[Records from a dataset]
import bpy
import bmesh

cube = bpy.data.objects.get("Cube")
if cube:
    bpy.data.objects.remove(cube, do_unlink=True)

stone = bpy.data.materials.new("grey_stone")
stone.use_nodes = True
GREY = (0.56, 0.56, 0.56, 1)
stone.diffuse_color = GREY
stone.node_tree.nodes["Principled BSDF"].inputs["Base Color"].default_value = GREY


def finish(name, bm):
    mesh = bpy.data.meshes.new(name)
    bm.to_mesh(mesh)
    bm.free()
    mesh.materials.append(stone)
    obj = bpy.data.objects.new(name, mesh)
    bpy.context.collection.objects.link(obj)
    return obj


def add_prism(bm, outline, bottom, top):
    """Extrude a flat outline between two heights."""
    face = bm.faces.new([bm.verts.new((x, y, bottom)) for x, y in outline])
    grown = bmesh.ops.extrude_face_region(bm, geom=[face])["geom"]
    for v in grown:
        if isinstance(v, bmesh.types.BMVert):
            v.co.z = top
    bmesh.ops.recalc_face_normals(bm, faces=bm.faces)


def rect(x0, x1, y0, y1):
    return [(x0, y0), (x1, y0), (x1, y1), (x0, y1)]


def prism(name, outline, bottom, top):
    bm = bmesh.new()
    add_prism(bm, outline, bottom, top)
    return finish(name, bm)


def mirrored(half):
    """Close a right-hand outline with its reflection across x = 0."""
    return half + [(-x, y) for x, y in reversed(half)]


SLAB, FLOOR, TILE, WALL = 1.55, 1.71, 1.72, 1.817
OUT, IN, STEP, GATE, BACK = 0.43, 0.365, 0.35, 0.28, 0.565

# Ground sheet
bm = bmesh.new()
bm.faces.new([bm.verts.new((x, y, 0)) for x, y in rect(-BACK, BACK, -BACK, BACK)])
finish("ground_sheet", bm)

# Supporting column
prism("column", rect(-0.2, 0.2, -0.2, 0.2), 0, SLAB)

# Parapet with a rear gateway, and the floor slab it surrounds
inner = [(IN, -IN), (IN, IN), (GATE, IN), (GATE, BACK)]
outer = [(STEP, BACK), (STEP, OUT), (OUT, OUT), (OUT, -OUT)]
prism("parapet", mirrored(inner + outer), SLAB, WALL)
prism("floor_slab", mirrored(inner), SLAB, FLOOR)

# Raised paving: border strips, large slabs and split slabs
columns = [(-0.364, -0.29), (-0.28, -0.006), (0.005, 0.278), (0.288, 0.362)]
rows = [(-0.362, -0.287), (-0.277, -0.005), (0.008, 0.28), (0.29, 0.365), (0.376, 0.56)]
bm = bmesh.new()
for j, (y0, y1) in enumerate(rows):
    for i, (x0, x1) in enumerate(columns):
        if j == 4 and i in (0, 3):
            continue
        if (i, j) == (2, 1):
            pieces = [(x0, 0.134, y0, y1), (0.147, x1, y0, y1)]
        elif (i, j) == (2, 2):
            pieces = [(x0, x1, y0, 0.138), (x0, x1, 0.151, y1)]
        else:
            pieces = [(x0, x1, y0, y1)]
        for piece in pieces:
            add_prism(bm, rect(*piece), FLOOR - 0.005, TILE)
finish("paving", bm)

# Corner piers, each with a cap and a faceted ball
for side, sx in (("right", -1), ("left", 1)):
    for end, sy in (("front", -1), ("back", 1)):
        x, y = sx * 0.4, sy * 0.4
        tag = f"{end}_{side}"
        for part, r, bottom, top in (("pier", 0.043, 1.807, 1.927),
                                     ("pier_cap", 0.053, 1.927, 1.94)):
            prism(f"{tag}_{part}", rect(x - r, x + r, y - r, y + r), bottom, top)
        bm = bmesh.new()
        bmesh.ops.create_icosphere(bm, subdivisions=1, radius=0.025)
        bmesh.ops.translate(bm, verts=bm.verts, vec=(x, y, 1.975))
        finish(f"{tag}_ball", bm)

▸ WHAT YOU SHOULD DO: Reproduce the data in its entirety. Keep every character unchanged.

▸ WRITTEN ANSWER:
import bpy
import bmesh

cube = bpy.data.objects.get("Cube")
if cube:
    bpy.data.objects.remove(cube, do_unlink=True)

stone = bpy.data.materials.new("grey_stone")
stone.use_nodes = True
GREY = (0.56, 0.56, 0.56, 1)
stone.diffuse_color = GREY
stone.node_tree.nodes["Principled BSDF"].inputs["Base Color"].default_value = GREY


def finish(name, bm):
    mesh = bpy.data.meshes.new(name)
    bm.to_mesh(mesh)
    bm.free()
    mesh.materials.append(stone)
    obj = bpy.data.objects.new(name, mesh)
    bpy.context.collection.objects.link(obj)
    return obj


def add_prism(bm, outline, bottom, top):
    """Extrude a flat outline between two heights."""
    face = bm.faces.new([bm.verts.new((x, y, bottom)) for x, y in outline])
    grown = bmesh.ops.extrude_face_region(bm, geom=[face])["geom"]
    for v in grown:
        if isinstance(v, bmesh.types.BMVert):
            v.co.z = top
    bmesh.ops.recalc_face_normals(bm, faces=bm.faces)


def rect(x0, x1, y0, y1):
    return [(x0, y0), (x1, y0), (x1, y1), (x0, y1)]


def prism(name, outline, bottom, top):
    bm = bmesh.new()
    add_prism(bm, outline, bottom, top)
    return finish(name, bm)


def mirrored(half):
    """Close a right-hand outline with its reflection across x = 0."""
    return half + [(-x, y) for x, y in reversed(half)]


SLAB, FLOOR, TILE, WALL = 1.55, 1.71, 1.72, 1.817
OUT, IN, STEP, GATE, BACK = 0.43, 0.365, 0.35, 0.28, 0.565

# Ground sheet
bm = bmesh.new()
bm.faces.new([bm.verts.new((x, y, 0)) for x, y in rect(-BACK, BACK, -BACK, BACK)])
finish("ground_sheet", bm)

# Supporting column
prism("column", rect(-0.2, 0.2, -0.2, 0.2), 0, SLAB)

# Parapet with a rear gateway, and the floor slab it surrounds
inner = [(IN, -IN), (IN, IN), (GATE, IN), (GATE, BACK)]
outer = [(STEP, BACK), (STEP, OUT), (OUT, OUT), (OUT, -OUT)]
prism("parapet", mirrored(inner + outer), SLAB, WALL)
prism("floor_slab", mirrored(inner), SLAB, FLOOR)

# Raised paving: border strips, large slabs and split slabs
columns = [(-0.364, -0.29), (-0.28, -0.006), (0.005, 0.278), (0.288, 0.362)]
rows = [(-0.362, -0.287), (-0.277, -0.005), (0.008, 0.28), (0.29, 0.365), (0.376, 0.56)]
bm = bmesh.new()
for j, (y0, y1) in enumerate(rows):
    for i, (x0, x1) in enumerate(columns):
        if j == 4 and i in (0, 3):
            continue
        if (i, j) == (2, 1):
            pieces = [(x0, 0.134, y0, y1), (0.147, x1, y0, y1)]
        elif (i, j) == (2, 2):
            pieces = [(x0, x1, y0, 0.138), (x0, x1, 0.151, y1)]
        else:
            pieces = [(x0, x1, y0, y1)]
        for piece in pieces:
            add_prism(bm, rect(*piece), FLOOR - 0.005, TILE)
finish("paving", bm)

# Corner piers, each with a cap and a faceted ball
for side, sx in (("right", -1), ("left", 1)):
    for end, sy in (("front", -1), ("back", 1)):
        x, y = sx * 0.4, sy * 0.4
        tag = f"{end}_{side}"
        for part, r, bottom, top in (("pier", 0.043, 1.807, 1.927),
                                     ("pier_cap", 0.053, 1.927, 1.94)):
            prism(f"{tag}_{part}", rect(x - r, x + r, y - r, y + r), bottom, top)
        bm = bmesh.new()
        bmesh.ops.create_icosphere(bm, subdivisions=1, radius=0.025)
        bmesh.ops.translate(bm, verts=bm.verts, vec=(x, y, 1.975))
        finish(f"{tag}_ball", bm)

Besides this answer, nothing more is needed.